WHAT TO WORK ON: Check every line of the data below for the string "Vector", and copy the ones that hold it.

DATA SUPPLIED:
╔══

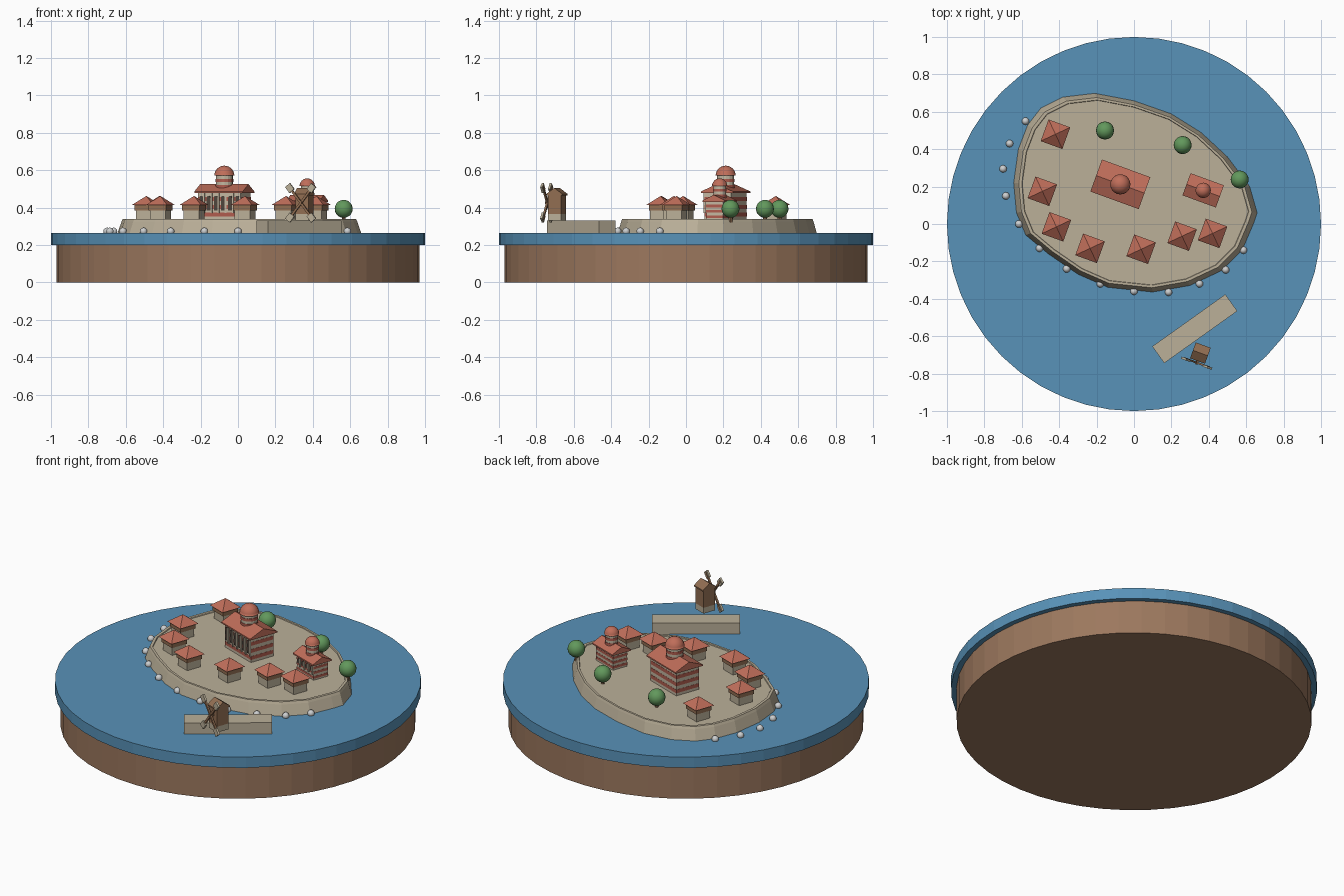
import bpy, bmesh, math
from mathutils import Matrix, Vector

cube = bpy.data.objects.get("Cube")
if cube:
    bpy.data.objects.remove(cube, do_unlink=True)


def material(name, rgb):
    lin = [((c / 255 + 0.055) / 1.055) ** 2.4 for c in rgb] + [1]
    m = bpy.data.materials.new(name)
    m.use_nodes = True
    m.diffuse_color = lin
    m.node_tree.nodes["Principled BSDF"].inputs["Base Color"].default_value = lin
    return m


EARTH = material("earth", (156, 120, 94))
WATER = material("water", (88, 146, 184))
STONE = material("stone", (187, 176, 153))
PALE = material("pale_masonry", (196, 184, 162))
ROOF = material("terracotta", (192, 110, 90))
BRICK = material("brick", (176, 92, 78))
TIMBER = material("timber", (146, 110, 82))
LEAF = material("foliage", (98, 152, 92))
FOAM = material("foam", (205, 207, 208))
DARK = material("dark_opening", (78, 68, 60))

TURN = math.radians(-20)


def frame(x, y, angle=TURN):
    return Matrix.Translation((x, y, 0)) @ Matrix.Rotation(angle, 4, 'Z')


def finish(name, bm, mat, matrix=Matrix(), smooth=False):
    bmesh.ops.recalc_face_normals(bm, faces=bm.faces)
    me = bpy.data.meshes.new(name)
    bm.to_mesh(me)
    bm.free()
    me.materials.append(mat)
    ob = bpy.data.objects.new(name, me)
    ob.matrix_world = matrix
    bpy.context.collection.objects.link(ob)
    for p in me.polygons:
        p.use_smooth = smooth
    return ob


def box(name, mat, size, center, matrix=Matrix()):
    bm = bmesh.new()
    bmesh.ops.create_cube(bm, size=1, matrix=Matrix.Translation(center) @ Matrix.Diagonal((*size, 1)))
    return finish(name, bm, mat, matrix)


def cone(name, mat, r1, r2, z0, z1, segs, matrix=Matrix(), spin=0):
    bm = bmesh.new()
    bmesh.ops.create_cone(bm, cap_ends=True, segments=segs, radius1=r1, radius2=r2, depth=z1 - z0,
                          matrix=Matrix.Translation((0, 0, (z0 + z1) / 2)) @ Matrix.Rotation(spin, 4, 'Z'))
    return finish(name, bm, mat, matrix)


def ball(name, mat, r, center, segs=20):
    bm = bmesh.new()
    bmesh.ops.create_uvsphere(bm, u_segments=segs, v_segments=segs // 2, radius=r)
    return finish(name, bm, mat, Matrix.Translation(center), True)


def extrusion(name, mat, profile, plane, depth, matrix):
    """Extrude a closed outline; plane maps (u, v) to a 3D point."""
    bm = bmesh.new()
    face = bm.faces.new([bm.verts.new(plane(u, v)) for u, v in profile])
    new = bmesh.ops.extrude_face_region(bm, geom=[face])["geom"]
    bmesh.ops.translate(bm, vec=depth, verts=[g for g in new if isinstance(g, bmesh.types.BMVert)])
    return finish(name, bm, mat, matrix)


def gable(name, mat, length, width, z0, z1, matrix):
    lip = 0.008
    extrusion(name, mat, [(-width / 2, z0), (width / 2, z0), (width / 2, z0 + lip), (0, z1), (-width / 2, z0 + lip)],
              lambda u, v: (-length / 2, u, v), Vector((length, 0, 0)), matrix)


def arch(name, x, y, w, z0, z1, matrix):
    r = w / 2
    outline = [(-r, z0), (r, z0)]
    outline += [(r * math.cos(a), z1 - r + r * math.sin(a)) for a in [math.pi * i / 6 for i in range(7)]]
    extrusion(name, DARK, outline, lambda u, v: (x + u, y, v), Vector((0, -0.004, 0)), matrix)


# Ground disc and sea
cone("earth_base", EARTH, 0.97, 0.97, 0, 0.2, 48)
cone("sea", WATER, 1, 1, 0.2, 0.265, 48)

# Island with sloped shore and a stepped rim
SHORE = [(-.21, .70), (-.38, .68), (-.5, .62), (-.57, .53), (-.62, .4), (-.645, .22), (-.63, .06),
         (-.58, -.06), (-.46, -.16), (-.3, -.27), (-.14, -.34), (.1, -.365), (.3, -.33), (.47, -.25),
         (.58, -.14), (.64, 0), (.66, .06), (.62, .2), (.5, .36), (.36, .49), (.2, .59), (0, .66)]


def island():
    bm = bmesh.new()
    rings = []
    for s, z in [(1, .26), (.965, .326), (.955, .34), (.93, .34), (.926, .335)]:
        rings.append([bm.verts.new((x * s, .17 + (y - .17) * s, z)) for x, y in SHORE])
    n = len(SHORE)
    for a, b in zip(rings, rings[1:]):
        for i in range(n):
            j = (i + 1) % n
            bm.faces.new((a[i], a[j], b[j], b[i]))
    bm.faces.new(rings[-1])
    bm.faces.new(rings[0][::-1])
    finish("island", bm, STONE)


island()

# Foam balls along the shore
for x, y in [(-.58, .55), (-.665, .43), (-.7, .295), (-.685, .15), (-.615, 0), (-.505, -.13), (-.36, -.24),
             (-.18, -.32), (0, -.36), (.185, -.365), (.35, -.32), (.49, -.245), (.585, -.14)]:
    ball("shore_foam", FOAM, .02, (x, y, .273), 12)


# Houses: stone ground floor, overhanging timber floor, hipped roof
def house(x, y):
    m = frame(x, y)
    box("house_ground_floor", STONE, (.088, .088, .05), (0, 0, .36), m)
    box("house_upper_floor", TIMBER, (.1, .1, .032), (0, 0, .399), m)
    cone("house_roof", ROOF, .087, 0, .413, .462, 4, m, math.pi / 4)


for x, y in [(-.42, .48), (-.49, .175), (-.415, -.015), (-.235, -.13), (.038, -.135), (.257, -.065), (.42, -.05)]:
    house(x, y)


# Churches: banded walls, gabled roof, banded drum and dome
def church(x, y, length, width, wall_top, ridge, layers, drum_r, drum_top, dome_r, niches):
    m = frame(x, y)
    step = (wall_top - .33) / layers
    for i in range(layers):
        mat, grow = (BRICK, .002) if i % 2 else (PALE, 0)
        box("church_wall_band", mat, (length + grow, width + grow, step), (0, 0, .33 + step * (i + .5)), m)
    gable("church_roof", ROOF, length + .03, width + .032, wall_top, ridge, m)
    drum_base = wall_top + .01
    dh = (drum_top - drum_base) / 5
    for i in range(5):
        mat, grow = (BRICK, .002) if i % 2 else (PALE, 0)
        cone("drum_band", mat, drum_r + grow, drum_r + grow, drum_base + dh * i, drum_base + dh * (i + 1), 16, m)
    bm = bmesh.new()
    bmesh.ops.create_uvsphere(bm, u_segments=20, v_segments=12, radius=dome_r)
    bmesh.ops.bisect_plane(bm, geom=bm.verts[:] + bm.edges[:] + bm.faces[:], plane_co=(0, 0, 0),
                           plane_no=(0, 0, -1), clear_outer=True)
    bmesh.ops.holes_fill(bm, edges=[e for e in bm.edges if e.is_boundary])
    dome = finish("dome", bm, ROOF, m @ Matrix.Translation((0, 0, drum_top)), True)
    for p in dome.data.polygons:
        p.use_smooth = p.normal.z > -.5
    # Arched niches along the front wall
    pitch = length / niches
    for i in range(niches):
        nx = (i + .5 - niches / 2) * pitch
        arch("niche", nx, -width / 2 - .001, pitch * .5, .385, wall_top - .015, m)
        box("niche_pillar", PALE, (pitch * .22, .008, wall_top - .37),
            (nx + pitch / 2 - pitch * .11, -width / 2 - .003, (wall_top + .37) / 2), m)


church(-.073, .212, .245, .15, .478, .525, 7, .046, .57, .054, 6)
church(.37, .18, .16, .094, .43, .468, 7, .034, .515, .041, 4)

# Trees
for x, y in [(-.155, .5), (.26, .422), (.565, .238)]:
    cone("tree_trunk", TIMBER, .01, .01, .32, .38, 8, Matrix.Translation((x, y, 0)))
    ball("tree_crown", LEAF, .048, (x, y, .393))

# Causeway
box("causeway", STONE, (.48, .11, .068), (0, 0, .298), frame(.325, -.56, math.radians(35.5)))

# Windmill
mill = frame(.355, -.69)
box("mill_foot", STONE, (.075, .075, .035), (0, 0, .347), mill)
box("mill_body", TIMBER, (.075, .075, .105), (0, 0, .416), mill)
gable("mill_roof", TIMBER, .085, .09, .465, .505, mill)
hub = mill @ Matrix.Translation((0, -.055, .425))
box("mill_axle", TIMBER, (.014, .05, .014), (0, .015, 0), hub)
for k in range(4):
    arm = hub @ Matrix.Rotation(math.radians(38 if k % 2 == 0 else -38) + math.pi * (k // 2), 4, 'Y')
    box("mill_arm", TIMBER, (.012, .01, .115), (0, 0, .055), arm)
    box("mill_sail", STONE, (.034, .012, .04), (0, -.003, .1), arm)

╚══

FINAL ANSWER:
from mathutils import Matrix, Vector
              lambda u, v: (-length / 2, u, v), Vector((length, 0, 0)), matrix)
    extrusion(name, DARK, outline, lambda u, v: (x + u, y, v), Vector((0, -0.004, 0)), matrix)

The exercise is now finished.